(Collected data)
* * *
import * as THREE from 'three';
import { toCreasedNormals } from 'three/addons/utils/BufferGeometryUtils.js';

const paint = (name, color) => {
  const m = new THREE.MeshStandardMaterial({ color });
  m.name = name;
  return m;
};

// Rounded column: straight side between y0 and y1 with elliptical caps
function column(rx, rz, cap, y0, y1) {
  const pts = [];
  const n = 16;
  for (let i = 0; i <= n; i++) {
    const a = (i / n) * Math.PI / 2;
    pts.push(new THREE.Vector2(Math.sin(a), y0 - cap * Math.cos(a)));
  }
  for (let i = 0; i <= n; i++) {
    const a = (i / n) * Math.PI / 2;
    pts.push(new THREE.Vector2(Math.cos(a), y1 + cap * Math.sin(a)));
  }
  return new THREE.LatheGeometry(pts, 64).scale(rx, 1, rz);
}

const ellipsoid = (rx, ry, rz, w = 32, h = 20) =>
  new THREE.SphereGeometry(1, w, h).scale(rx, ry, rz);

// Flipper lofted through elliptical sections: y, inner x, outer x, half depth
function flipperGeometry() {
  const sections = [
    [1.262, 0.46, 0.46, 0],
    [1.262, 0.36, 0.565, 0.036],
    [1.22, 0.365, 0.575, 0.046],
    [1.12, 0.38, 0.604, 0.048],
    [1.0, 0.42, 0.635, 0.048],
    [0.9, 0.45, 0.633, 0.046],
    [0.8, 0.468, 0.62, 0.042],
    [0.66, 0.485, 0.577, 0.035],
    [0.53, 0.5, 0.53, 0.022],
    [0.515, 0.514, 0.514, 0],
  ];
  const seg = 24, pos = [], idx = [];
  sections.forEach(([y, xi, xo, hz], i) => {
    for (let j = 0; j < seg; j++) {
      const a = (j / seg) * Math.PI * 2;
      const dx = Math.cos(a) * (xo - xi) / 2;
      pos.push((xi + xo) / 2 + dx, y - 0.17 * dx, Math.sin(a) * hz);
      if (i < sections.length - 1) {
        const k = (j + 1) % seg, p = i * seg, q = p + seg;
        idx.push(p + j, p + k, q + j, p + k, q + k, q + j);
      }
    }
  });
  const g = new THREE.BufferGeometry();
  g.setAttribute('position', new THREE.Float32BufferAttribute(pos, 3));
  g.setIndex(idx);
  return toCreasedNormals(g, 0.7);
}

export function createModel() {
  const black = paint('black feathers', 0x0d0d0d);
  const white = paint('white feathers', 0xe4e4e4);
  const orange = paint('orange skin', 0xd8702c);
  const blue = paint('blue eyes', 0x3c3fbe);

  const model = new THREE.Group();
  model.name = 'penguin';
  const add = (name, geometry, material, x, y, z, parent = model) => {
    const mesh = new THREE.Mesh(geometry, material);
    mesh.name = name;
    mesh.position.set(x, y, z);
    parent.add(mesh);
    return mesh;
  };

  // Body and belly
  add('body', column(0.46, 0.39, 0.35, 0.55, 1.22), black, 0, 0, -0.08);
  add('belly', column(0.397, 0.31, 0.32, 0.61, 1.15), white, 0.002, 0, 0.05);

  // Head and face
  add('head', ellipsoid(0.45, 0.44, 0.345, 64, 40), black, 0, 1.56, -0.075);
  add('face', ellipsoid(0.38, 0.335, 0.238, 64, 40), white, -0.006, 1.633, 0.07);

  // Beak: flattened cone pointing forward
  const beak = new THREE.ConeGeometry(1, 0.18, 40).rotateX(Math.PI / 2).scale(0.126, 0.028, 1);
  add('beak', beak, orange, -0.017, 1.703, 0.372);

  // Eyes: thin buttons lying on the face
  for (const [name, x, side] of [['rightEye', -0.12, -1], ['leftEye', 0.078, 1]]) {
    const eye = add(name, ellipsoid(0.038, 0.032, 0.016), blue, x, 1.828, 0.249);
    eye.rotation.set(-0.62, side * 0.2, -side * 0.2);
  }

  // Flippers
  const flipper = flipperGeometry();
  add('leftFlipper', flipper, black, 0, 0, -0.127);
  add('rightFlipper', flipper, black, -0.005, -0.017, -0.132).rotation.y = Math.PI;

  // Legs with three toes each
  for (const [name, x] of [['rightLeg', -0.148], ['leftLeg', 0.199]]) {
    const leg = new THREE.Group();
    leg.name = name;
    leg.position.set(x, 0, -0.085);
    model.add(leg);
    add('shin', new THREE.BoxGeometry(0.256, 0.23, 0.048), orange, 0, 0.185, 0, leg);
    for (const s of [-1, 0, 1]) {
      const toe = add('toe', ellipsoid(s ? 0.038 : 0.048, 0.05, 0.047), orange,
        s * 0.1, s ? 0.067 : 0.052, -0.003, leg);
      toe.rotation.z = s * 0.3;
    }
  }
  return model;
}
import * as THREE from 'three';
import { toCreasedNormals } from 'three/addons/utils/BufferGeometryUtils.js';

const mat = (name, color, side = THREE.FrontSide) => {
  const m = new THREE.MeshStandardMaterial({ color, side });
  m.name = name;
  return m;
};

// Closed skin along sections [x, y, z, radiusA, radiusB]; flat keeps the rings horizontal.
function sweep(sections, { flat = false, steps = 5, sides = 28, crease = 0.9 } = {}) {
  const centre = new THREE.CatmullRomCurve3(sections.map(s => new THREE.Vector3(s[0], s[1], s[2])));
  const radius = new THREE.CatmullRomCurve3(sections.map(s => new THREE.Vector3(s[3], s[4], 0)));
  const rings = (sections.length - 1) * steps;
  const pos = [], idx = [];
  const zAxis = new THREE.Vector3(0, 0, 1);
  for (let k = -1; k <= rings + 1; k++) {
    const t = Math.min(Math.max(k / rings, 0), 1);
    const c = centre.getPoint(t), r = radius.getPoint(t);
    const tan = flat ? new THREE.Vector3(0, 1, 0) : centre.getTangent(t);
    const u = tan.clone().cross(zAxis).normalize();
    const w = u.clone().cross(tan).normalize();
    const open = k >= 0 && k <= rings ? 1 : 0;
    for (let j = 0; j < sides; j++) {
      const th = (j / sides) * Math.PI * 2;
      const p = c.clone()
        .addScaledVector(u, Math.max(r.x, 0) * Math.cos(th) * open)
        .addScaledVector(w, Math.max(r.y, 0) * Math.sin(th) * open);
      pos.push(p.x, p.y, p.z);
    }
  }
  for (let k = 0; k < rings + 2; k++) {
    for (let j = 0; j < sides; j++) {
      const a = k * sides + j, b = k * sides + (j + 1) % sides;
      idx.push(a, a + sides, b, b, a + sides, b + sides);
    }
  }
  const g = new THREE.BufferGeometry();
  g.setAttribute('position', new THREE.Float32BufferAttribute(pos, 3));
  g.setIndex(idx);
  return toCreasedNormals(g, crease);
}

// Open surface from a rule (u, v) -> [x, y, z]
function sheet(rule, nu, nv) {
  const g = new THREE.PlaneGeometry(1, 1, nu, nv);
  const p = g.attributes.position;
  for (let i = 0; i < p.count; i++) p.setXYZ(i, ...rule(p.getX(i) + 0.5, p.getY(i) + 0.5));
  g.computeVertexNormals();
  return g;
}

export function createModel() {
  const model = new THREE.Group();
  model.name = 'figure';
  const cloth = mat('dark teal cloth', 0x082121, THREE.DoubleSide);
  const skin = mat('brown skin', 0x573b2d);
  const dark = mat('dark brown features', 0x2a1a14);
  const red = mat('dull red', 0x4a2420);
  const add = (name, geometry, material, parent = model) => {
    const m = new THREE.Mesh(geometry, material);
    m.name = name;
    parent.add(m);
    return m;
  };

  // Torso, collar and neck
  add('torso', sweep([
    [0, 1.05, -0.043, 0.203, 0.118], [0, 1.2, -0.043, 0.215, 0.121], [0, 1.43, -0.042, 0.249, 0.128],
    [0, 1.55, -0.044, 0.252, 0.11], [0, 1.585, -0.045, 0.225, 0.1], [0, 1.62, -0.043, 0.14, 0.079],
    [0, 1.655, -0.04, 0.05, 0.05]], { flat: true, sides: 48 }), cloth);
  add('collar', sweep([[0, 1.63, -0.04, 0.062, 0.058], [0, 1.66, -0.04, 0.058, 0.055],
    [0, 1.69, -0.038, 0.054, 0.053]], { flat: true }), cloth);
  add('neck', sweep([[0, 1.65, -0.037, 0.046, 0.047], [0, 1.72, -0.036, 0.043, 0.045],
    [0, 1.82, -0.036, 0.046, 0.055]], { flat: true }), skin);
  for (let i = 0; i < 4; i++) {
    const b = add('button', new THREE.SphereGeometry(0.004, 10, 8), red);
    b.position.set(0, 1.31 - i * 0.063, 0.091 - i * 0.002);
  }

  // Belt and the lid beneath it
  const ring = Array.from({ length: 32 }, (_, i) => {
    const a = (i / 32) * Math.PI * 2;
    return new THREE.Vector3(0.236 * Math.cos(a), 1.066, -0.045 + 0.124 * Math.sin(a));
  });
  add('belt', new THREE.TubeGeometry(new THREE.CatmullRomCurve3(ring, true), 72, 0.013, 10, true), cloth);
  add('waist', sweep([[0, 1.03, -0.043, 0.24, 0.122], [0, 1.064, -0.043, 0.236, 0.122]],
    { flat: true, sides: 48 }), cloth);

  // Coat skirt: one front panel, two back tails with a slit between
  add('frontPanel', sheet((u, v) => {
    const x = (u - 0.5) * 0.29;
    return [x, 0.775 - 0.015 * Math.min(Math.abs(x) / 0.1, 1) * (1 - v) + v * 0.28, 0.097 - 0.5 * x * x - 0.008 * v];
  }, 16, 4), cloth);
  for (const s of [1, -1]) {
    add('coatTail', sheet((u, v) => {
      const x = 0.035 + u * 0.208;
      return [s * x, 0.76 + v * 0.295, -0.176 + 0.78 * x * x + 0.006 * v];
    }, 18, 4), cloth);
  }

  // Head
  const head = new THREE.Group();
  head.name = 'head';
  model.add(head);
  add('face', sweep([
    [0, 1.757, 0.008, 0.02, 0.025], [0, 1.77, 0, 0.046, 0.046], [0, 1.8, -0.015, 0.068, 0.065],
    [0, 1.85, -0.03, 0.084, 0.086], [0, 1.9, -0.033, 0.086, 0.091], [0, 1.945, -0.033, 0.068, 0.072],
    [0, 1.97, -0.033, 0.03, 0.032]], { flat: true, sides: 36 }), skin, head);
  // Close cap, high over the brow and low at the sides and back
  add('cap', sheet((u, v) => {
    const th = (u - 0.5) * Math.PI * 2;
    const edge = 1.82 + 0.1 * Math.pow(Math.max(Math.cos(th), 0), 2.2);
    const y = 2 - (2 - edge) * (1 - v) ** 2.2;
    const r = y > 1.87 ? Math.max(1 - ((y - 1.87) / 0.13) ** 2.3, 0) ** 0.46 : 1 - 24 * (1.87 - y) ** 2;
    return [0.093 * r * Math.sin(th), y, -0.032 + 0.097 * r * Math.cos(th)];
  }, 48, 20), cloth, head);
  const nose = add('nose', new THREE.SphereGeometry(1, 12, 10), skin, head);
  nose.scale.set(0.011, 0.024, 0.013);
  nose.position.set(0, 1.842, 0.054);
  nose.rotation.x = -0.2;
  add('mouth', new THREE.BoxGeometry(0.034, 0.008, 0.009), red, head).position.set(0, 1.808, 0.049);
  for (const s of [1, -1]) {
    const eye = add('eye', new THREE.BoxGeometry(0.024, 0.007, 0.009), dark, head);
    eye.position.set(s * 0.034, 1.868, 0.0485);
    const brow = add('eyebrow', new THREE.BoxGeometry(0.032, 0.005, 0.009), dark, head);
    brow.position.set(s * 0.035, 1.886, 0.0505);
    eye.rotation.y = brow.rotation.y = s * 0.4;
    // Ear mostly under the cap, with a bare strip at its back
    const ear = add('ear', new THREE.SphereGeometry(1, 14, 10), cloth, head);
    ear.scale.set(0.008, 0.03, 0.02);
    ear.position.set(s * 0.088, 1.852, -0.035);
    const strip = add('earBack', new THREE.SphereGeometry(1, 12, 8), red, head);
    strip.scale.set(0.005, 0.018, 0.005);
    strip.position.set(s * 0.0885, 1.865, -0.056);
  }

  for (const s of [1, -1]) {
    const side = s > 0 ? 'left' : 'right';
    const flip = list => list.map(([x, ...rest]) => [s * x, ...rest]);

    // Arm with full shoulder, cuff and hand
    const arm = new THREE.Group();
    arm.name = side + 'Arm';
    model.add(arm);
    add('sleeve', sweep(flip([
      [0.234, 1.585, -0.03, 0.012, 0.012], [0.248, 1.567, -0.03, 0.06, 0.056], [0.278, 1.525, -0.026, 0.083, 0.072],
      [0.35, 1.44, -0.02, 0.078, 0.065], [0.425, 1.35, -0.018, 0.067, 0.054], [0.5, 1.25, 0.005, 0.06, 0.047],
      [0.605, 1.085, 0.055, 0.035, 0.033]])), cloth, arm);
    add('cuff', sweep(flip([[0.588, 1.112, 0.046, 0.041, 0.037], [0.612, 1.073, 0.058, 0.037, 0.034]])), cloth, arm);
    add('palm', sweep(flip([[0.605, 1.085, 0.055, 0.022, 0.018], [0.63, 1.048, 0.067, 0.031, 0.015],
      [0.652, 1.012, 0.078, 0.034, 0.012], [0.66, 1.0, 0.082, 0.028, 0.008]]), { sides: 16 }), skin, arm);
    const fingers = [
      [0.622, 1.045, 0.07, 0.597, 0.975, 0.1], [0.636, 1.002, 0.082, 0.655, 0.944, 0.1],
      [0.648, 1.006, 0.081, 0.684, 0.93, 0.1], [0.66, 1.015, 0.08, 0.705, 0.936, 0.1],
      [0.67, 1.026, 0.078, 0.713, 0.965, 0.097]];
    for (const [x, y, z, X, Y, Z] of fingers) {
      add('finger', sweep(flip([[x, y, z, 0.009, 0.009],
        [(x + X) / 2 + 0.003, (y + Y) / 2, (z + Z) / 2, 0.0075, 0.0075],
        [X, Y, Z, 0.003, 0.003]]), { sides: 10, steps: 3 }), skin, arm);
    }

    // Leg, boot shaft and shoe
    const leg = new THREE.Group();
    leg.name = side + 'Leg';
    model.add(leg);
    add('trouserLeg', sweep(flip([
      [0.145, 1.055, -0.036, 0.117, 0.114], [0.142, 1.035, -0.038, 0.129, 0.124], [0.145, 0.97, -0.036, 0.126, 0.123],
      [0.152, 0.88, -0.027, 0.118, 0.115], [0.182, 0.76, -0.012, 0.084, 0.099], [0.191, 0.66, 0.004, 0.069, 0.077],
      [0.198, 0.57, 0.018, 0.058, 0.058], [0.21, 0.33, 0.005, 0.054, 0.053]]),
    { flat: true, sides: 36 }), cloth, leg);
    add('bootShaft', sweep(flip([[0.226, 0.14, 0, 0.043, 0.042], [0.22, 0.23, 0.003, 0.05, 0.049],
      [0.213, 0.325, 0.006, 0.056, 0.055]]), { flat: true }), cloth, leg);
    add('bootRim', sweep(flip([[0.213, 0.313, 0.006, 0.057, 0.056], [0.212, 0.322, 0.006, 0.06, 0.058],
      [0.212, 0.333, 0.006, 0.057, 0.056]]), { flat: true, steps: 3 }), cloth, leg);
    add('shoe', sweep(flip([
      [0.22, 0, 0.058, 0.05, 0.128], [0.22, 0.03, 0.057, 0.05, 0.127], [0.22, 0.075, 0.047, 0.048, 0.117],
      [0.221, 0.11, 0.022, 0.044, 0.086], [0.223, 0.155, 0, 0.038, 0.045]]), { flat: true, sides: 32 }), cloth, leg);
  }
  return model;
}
* * *
Determine how many lines in the entries above contain the word "rings", and respond with the number alone.

6